═════ Records for processing ═════
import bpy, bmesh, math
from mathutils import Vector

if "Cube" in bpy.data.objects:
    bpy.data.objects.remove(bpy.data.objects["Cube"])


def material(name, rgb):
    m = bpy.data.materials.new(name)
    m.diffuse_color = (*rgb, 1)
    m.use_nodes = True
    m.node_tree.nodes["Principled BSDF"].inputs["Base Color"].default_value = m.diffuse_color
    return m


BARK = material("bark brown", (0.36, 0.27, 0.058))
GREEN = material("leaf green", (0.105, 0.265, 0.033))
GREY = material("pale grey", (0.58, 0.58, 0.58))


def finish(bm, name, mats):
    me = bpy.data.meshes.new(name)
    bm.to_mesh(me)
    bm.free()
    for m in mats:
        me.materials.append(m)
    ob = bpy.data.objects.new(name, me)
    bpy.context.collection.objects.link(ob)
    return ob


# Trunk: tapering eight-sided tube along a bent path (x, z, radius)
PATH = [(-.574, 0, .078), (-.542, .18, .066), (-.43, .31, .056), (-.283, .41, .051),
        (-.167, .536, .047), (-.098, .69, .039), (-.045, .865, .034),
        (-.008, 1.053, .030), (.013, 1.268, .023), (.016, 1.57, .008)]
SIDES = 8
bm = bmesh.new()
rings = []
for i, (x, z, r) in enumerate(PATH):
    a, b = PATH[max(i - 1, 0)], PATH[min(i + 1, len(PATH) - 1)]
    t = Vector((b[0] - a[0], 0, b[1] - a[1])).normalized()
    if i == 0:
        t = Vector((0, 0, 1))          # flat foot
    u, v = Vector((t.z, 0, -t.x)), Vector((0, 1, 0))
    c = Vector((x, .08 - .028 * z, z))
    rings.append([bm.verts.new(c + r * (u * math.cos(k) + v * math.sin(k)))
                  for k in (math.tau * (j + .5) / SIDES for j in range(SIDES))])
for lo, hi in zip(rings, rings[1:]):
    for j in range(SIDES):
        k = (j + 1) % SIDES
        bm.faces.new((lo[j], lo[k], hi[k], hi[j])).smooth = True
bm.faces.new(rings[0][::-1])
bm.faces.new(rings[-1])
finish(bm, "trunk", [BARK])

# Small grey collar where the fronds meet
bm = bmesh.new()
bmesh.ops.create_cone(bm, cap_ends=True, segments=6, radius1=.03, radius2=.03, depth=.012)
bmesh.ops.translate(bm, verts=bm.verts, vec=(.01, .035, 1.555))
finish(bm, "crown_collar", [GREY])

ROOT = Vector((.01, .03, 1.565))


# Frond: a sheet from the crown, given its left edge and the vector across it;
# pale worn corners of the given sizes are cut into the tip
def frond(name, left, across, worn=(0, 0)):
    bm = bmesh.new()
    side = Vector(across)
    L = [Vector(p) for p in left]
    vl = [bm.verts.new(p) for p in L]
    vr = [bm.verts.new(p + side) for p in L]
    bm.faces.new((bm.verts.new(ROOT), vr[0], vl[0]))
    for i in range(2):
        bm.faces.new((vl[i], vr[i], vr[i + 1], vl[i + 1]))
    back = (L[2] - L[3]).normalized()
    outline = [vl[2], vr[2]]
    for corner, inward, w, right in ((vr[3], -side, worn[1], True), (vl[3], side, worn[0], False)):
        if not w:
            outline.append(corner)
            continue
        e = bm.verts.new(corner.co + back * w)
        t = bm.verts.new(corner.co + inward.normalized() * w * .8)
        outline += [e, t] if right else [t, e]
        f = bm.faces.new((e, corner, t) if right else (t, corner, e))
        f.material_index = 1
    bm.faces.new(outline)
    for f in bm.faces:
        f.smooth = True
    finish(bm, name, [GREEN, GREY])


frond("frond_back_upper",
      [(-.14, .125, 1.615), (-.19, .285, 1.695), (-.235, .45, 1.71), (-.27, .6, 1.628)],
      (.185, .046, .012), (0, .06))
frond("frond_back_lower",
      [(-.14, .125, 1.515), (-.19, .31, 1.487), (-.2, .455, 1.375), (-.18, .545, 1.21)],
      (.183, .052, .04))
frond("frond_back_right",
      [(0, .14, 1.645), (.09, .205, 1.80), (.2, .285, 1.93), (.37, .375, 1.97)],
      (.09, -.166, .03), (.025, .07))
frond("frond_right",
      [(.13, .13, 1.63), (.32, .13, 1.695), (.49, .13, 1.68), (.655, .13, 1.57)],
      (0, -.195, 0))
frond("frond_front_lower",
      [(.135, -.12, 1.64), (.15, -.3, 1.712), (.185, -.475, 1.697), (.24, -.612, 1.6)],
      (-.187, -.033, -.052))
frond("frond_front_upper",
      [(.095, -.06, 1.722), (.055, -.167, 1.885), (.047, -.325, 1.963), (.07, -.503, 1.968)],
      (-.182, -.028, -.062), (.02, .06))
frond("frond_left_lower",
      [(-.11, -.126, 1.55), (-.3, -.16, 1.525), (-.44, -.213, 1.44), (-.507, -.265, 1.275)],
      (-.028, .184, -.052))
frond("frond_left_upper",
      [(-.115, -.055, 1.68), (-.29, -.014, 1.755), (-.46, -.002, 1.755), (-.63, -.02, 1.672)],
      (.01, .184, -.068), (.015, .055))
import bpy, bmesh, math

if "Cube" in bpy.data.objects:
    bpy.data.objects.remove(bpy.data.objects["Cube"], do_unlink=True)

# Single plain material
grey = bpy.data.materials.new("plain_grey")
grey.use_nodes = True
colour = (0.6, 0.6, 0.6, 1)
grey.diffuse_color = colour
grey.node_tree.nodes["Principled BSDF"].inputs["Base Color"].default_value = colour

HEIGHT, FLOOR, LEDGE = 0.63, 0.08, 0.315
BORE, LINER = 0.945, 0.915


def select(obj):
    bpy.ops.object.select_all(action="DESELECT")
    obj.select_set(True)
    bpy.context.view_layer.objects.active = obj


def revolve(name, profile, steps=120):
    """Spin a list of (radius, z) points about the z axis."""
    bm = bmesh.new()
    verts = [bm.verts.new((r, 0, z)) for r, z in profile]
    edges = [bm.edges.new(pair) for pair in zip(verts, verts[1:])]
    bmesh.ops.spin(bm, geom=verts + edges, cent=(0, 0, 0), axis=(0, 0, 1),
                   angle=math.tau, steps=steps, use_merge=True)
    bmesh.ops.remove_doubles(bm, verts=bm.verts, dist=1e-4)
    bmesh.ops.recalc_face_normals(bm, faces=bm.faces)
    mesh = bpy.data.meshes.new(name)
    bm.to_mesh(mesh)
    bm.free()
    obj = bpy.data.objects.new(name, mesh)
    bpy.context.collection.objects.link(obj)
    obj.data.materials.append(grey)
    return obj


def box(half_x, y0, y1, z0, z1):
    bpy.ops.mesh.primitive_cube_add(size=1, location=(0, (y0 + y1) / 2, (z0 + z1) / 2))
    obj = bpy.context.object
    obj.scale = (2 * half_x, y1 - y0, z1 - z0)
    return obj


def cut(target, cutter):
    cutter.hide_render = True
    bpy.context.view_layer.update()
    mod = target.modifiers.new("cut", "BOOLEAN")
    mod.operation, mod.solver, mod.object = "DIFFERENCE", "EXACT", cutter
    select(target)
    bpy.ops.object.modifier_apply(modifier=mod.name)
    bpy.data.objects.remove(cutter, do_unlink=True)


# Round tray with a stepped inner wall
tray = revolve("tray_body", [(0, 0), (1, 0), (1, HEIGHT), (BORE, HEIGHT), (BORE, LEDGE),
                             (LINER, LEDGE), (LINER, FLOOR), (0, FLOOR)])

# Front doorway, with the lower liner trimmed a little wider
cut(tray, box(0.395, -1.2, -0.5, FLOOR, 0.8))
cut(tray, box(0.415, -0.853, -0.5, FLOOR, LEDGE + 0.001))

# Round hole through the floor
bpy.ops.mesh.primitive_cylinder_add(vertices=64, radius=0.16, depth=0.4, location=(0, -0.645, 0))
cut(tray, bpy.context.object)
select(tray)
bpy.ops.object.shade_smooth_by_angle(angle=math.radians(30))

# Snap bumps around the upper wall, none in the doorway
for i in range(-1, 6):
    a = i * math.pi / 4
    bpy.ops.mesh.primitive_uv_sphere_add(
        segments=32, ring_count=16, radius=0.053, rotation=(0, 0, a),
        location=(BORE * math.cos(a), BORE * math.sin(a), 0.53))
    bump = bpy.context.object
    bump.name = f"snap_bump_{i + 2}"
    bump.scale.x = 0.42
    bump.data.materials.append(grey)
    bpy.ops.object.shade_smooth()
═════
**Problem:** Where does the word "context" appear in the listing above? Copy every line that holds it.

**Answer box:**
    bpy.context.collection.objects.link(ob)
    bpy.context.view_layer.objects.active = obj
    bpy.context.collection.objects.link(obj)
    obj = bpy.context.object
    bpy.context.view_layer.update()
cut(tray, bpy.context.object)
    bump = bpy.context.object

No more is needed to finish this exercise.